Task description: What is the number of lines below that contain the word "back"? Respond with that number alone.

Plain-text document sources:

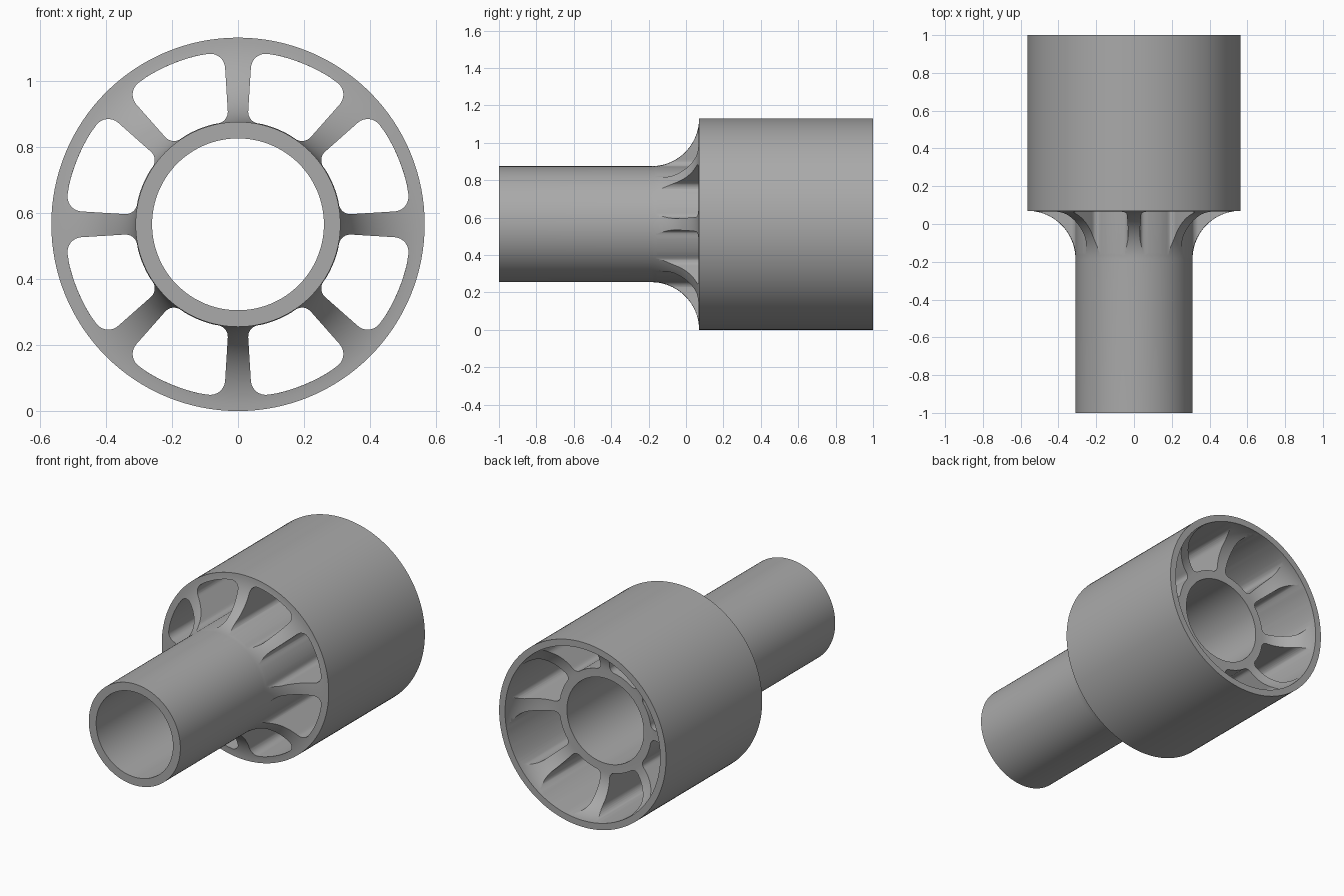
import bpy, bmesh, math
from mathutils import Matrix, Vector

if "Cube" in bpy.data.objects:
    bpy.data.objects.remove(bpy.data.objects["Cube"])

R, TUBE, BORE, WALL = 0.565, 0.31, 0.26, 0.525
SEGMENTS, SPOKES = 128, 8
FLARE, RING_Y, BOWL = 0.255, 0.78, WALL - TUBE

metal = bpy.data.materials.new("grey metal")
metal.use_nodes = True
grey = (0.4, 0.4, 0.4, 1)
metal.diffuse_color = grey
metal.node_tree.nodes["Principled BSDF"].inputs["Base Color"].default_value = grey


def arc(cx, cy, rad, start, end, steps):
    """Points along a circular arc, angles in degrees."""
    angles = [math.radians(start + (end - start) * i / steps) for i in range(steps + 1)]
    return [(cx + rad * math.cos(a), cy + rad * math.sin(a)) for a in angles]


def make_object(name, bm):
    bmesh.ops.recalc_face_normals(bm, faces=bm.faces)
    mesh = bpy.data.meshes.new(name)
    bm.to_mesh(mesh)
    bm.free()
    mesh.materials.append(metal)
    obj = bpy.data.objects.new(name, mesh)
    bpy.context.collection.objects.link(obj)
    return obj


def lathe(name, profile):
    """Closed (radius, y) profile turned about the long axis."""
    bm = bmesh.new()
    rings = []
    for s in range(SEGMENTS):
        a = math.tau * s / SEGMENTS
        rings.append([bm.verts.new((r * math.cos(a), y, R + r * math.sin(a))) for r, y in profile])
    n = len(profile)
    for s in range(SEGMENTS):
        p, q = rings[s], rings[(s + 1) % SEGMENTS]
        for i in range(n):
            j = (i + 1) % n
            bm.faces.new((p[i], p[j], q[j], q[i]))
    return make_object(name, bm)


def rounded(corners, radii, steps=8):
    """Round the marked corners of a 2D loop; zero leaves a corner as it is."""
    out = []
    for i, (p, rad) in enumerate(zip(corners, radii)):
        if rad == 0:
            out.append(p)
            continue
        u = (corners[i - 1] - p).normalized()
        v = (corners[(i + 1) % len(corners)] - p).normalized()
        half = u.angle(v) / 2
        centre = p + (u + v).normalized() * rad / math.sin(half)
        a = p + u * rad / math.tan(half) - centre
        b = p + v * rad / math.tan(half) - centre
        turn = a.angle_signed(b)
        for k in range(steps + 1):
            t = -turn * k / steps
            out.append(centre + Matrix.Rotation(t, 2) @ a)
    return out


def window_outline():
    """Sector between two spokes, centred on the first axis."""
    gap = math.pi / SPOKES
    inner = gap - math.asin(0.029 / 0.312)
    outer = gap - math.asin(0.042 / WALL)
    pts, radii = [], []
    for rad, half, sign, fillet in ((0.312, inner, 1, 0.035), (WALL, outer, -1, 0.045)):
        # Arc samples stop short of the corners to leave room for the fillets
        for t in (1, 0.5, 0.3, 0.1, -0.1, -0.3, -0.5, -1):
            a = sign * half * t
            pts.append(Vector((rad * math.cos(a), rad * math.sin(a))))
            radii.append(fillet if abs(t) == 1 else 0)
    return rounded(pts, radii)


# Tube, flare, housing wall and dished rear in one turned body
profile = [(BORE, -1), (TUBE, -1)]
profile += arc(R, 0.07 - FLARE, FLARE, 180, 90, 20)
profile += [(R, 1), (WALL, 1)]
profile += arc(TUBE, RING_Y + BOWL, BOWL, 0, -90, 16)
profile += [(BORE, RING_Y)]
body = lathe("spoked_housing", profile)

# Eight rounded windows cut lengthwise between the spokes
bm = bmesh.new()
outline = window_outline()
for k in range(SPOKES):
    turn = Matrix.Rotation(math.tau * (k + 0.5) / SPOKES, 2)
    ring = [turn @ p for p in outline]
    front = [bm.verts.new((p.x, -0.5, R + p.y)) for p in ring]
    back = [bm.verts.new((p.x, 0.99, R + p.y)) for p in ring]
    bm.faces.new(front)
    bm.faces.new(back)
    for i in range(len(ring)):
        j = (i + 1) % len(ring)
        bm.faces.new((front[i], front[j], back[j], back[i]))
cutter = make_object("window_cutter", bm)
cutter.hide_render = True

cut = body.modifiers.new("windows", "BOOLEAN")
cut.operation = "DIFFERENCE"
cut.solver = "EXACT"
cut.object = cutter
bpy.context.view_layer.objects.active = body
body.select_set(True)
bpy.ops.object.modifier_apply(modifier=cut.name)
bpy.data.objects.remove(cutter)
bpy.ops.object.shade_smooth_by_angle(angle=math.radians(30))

Reply: 3